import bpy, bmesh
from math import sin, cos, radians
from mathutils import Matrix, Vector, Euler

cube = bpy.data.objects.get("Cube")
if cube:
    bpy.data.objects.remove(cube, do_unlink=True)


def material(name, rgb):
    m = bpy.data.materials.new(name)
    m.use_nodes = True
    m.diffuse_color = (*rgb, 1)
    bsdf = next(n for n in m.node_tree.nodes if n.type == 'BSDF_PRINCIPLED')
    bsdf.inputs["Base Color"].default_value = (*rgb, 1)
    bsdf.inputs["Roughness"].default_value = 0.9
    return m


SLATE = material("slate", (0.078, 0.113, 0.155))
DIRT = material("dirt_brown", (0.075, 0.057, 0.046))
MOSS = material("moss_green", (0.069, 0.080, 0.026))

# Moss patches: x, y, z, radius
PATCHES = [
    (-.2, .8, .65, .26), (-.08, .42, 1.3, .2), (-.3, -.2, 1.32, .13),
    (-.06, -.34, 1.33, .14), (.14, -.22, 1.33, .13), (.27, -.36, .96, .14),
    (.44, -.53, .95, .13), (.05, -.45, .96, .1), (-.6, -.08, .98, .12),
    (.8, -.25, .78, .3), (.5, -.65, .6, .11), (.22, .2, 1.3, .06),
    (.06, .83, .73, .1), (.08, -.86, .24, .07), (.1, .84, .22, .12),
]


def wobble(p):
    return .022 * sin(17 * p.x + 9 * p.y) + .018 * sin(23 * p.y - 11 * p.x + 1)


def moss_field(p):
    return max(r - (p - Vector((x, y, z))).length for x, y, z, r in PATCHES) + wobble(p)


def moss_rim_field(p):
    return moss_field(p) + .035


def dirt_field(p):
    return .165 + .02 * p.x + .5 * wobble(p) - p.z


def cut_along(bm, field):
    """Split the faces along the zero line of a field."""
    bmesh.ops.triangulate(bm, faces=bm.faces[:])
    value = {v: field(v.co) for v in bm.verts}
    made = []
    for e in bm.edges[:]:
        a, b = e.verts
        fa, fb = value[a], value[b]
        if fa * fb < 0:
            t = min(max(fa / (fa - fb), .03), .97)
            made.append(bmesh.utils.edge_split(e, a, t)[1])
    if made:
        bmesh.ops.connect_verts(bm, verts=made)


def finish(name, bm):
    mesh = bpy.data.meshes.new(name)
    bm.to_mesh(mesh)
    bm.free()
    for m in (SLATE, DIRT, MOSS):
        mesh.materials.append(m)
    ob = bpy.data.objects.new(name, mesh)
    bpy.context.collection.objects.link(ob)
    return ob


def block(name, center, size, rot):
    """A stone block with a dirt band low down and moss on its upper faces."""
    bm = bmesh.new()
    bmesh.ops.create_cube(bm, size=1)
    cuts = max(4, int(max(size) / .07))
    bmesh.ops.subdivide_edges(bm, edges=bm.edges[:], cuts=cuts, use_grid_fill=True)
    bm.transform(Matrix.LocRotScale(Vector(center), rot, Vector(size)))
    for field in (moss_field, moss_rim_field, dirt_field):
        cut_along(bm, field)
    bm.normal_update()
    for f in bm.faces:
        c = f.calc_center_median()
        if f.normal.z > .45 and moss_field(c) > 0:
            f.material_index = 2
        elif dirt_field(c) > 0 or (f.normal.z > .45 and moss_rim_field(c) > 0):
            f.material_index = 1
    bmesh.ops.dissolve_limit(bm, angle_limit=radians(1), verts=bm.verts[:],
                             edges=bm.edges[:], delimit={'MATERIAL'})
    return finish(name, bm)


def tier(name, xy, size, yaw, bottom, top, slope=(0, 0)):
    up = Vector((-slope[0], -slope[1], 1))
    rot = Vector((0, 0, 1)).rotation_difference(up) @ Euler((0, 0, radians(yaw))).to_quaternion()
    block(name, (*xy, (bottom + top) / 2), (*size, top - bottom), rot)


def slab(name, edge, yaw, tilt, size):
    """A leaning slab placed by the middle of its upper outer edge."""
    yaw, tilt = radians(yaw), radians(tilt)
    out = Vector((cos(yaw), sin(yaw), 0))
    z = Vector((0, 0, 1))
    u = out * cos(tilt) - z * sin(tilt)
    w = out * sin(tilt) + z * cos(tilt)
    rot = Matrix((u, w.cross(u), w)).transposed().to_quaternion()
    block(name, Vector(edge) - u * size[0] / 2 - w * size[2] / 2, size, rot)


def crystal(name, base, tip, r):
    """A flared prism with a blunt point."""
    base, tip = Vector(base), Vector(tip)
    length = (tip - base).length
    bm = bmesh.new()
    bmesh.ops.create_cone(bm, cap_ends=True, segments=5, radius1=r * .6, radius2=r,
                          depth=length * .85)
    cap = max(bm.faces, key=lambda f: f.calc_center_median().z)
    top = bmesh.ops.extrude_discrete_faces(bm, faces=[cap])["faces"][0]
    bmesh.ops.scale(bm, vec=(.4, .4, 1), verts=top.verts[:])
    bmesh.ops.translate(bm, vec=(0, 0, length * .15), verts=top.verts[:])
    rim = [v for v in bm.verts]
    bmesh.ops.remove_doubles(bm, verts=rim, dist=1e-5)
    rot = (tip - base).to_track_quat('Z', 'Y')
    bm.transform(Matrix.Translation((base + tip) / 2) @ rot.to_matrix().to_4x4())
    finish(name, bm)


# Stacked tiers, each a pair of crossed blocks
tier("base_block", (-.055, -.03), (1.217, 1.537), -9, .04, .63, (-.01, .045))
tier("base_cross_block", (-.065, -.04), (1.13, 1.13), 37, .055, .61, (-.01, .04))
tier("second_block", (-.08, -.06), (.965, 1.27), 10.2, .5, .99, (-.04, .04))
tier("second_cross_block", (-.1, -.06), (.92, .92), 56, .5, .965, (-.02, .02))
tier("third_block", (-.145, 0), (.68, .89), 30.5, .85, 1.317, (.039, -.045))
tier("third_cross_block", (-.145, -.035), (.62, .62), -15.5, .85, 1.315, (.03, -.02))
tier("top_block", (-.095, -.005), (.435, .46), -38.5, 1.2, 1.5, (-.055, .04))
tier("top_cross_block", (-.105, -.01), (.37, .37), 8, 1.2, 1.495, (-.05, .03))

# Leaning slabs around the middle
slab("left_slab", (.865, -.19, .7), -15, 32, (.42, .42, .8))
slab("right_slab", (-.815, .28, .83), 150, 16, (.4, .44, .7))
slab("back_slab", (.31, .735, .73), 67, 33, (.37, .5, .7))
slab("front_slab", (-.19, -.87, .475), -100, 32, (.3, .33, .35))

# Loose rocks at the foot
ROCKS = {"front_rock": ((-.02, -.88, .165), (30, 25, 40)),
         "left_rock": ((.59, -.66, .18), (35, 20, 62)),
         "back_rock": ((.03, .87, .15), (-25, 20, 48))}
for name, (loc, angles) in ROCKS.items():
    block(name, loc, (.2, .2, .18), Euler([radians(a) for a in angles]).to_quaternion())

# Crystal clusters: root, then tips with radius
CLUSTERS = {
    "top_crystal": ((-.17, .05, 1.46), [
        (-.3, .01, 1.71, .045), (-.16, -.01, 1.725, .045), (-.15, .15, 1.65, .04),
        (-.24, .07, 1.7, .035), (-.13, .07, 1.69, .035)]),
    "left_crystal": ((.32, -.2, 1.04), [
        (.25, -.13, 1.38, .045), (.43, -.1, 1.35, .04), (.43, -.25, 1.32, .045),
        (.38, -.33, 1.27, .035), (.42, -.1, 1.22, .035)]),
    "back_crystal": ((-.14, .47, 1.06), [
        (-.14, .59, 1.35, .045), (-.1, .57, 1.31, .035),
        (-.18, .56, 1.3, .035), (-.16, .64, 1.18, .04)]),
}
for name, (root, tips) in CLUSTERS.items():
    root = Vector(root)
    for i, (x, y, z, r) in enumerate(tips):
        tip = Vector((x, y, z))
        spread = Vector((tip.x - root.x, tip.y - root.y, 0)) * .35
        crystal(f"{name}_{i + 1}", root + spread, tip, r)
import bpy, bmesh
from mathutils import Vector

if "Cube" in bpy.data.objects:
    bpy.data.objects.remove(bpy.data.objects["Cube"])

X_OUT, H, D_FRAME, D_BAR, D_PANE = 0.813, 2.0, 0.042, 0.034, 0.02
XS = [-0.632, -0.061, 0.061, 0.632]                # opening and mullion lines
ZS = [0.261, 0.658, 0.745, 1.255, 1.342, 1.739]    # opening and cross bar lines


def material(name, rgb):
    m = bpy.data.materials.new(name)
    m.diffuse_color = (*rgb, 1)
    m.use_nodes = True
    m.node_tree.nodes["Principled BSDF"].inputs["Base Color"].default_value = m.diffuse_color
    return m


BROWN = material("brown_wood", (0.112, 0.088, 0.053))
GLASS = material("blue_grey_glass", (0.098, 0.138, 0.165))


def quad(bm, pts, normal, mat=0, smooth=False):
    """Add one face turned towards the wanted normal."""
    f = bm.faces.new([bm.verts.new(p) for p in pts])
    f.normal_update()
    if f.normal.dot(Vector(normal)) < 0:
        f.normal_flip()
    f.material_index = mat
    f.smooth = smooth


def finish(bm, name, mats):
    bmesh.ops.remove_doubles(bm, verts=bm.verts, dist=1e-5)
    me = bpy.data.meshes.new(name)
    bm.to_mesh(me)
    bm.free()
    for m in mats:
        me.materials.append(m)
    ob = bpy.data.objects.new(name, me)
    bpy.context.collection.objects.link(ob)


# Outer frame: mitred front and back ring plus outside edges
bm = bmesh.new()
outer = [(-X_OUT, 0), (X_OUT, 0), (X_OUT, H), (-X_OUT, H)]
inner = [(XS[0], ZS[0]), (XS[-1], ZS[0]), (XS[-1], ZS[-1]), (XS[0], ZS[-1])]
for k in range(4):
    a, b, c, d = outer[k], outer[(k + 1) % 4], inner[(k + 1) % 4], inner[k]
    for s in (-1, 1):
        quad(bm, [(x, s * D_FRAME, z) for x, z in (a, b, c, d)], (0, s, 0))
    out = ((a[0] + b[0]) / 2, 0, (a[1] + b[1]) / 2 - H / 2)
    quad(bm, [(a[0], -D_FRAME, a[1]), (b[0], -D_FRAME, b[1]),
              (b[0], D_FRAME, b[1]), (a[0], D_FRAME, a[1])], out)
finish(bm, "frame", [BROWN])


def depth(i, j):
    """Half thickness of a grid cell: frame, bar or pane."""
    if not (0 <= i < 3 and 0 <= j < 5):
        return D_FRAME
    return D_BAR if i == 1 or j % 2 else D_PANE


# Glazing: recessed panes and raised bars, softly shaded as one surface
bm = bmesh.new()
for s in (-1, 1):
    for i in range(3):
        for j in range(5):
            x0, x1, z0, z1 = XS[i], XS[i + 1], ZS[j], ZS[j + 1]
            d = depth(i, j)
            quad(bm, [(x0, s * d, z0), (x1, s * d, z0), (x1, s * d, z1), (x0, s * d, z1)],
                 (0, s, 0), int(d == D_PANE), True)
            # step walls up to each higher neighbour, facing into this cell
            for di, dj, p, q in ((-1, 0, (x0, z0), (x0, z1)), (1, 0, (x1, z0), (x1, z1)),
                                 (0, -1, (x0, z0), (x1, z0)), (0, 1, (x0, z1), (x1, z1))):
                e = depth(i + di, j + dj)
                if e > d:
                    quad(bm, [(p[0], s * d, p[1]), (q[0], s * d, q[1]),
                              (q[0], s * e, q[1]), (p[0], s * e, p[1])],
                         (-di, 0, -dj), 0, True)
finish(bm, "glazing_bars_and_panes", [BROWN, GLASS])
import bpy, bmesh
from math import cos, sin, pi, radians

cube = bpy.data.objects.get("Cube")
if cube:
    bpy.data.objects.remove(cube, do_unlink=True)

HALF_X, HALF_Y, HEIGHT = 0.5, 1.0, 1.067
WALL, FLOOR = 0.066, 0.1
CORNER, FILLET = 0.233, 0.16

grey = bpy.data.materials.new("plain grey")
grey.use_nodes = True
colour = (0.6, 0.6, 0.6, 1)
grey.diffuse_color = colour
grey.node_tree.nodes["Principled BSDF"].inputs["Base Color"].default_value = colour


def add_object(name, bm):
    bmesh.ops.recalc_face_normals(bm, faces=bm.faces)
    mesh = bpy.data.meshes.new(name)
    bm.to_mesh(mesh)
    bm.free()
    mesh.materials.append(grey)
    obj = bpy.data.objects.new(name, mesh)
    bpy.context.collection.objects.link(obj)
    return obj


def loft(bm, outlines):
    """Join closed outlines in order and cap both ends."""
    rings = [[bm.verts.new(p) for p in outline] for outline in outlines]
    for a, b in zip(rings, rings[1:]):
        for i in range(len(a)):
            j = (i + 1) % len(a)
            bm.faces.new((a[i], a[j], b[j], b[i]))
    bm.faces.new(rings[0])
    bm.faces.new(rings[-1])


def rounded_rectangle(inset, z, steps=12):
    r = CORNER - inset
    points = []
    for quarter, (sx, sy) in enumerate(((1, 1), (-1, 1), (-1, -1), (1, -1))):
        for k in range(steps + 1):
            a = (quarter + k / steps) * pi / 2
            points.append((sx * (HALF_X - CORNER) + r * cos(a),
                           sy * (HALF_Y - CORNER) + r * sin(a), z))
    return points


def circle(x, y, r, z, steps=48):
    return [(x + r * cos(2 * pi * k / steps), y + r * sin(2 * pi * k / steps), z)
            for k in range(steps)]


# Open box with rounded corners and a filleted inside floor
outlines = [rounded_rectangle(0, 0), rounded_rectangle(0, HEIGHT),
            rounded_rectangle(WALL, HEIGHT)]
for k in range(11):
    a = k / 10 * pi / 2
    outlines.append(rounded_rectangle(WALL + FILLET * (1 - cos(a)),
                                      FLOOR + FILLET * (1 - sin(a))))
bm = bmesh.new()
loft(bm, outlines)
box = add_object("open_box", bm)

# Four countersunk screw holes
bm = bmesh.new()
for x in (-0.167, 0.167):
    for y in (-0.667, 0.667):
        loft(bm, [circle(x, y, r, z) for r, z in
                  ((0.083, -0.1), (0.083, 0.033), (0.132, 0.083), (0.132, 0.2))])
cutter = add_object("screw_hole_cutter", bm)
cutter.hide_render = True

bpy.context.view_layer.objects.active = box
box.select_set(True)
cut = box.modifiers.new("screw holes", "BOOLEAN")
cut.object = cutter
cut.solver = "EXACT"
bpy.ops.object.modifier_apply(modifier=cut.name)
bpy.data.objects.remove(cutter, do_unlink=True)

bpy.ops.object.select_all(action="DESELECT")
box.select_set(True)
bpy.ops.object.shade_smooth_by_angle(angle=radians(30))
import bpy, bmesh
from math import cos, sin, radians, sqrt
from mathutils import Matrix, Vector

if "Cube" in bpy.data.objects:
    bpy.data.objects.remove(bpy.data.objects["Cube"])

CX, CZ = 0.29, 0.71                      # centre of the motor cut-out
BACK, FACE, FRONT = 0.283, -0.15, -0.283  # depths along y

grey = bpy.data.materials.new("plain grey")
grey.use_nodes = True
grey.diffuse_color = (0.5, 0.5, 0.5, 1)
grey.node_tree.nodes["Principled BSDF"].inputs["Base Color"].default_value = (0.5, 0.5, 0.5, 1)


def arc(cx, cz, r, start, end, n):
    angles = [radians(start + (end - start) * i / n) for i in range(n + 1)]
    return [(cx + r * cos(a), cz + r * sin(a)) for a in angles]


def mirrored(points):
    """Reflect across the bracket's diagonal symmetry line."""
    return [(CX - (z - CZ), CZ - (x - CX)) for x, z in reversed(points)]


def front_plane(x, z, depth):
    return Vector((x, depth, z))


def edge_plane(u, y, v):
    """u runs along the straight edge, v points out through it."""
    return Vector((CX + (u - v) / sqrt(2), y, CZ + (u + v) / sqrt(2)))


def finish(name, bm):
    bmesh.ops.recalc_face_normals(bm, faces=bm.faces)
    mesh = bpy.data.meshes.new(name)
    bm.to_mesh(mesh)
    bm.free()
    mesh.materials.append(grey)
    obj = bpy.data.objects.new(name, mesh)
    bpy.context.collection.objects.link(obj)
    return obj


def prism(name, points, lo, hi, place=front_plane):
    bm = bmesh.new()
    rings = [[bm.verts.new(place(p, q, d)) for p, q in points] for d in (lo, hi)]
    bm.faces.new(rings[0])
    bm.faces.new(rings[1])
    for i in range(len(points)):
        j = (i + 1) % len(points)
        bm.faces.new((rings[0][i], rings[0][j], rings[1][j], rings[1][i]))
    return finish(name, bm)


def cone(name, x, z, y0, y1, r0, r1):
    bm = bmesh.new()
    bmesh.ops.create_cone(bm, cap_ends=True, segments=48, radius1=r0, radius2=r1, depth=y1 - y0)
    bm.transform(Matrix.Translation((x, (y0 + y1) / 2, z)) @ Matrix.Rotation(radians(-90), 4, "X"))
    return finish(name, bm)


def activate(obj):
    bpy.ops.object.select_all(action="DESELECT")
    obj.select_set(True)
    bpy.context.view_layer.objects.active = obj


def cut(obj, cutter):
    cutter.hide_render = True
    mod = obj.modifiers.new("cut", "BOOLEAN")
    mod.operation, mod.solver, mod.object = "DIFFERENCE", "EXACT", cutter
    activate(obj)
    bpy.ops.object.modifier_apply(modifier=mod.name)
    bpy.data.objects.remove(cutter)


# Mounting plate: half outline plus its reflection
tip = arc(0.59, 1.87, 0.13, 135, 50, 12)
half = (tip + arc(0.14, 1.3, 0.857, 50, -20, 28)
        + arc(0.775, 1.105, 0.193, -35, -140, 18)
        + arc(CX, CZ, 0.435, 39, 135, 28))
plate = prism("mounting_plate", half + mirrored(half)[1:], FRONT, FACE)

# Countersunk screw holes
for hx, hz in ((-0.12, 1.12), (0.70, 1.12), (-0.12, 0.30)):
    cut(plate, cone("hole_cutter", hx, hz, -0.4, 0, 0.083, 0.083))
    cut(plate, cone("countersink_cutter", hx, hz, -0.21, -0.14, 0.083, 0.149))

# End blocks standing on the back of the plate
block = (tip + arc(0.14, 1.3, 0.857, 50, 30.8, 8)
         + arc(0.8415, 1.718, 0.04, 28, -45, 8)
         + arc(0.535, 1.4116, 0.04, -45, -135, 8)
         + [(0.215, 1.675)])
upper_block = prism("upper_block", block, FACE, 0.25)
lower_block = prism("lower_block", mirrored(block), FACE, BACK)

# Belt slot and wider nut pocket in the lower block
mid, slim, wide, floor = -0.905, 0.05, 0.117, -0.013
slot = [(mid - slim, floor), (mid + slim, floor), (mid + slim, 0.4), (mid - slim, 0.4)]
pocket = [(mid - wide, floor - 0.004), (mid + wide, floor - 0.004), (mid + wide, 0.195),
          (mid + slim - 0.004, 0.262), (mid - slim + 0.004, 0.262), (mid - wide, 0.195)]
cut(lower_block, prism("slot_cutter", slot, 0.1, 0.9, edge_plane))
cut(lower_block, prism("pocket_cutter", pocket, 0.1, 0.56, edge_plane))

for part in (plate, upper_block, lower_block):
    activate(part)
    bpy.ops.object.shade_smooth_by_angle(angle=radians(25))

> **INSTRUCTIONS TO FOLLOW**: Using the listing above, return word for word each line from the one that has "56, .5, .965, (-.02, .02))" through the one that has "(.42, .42, .8))", and no line outside that range.

> **RESPONSE BOX**:
tier("second_cross_block", (-.1, -.06), (.92, .92), 56, .5, .965, (-.02, .02))
tier("third_block", (-.145, 0), (.68, .89), 30.5, .85, 1.317, (.039, -.045))
tier("third_cross_block", (-.145, -.035), (.62, .62), -15.5, .85, 1.315, (.03, -.02))
tier("top_block", (-.095, -.005), (.435, .46), -38.5, 1.2, 1.5, (-.055, .04))
tier("top_cross_block", (-.105, -.01), (.37, .37), 8, 1.2, 1.495, (-.05, .03))

# Leaning slabs around the middle
slab("left_slab", (.865, -.19, .7), -15, 32, (.42, .42, .8))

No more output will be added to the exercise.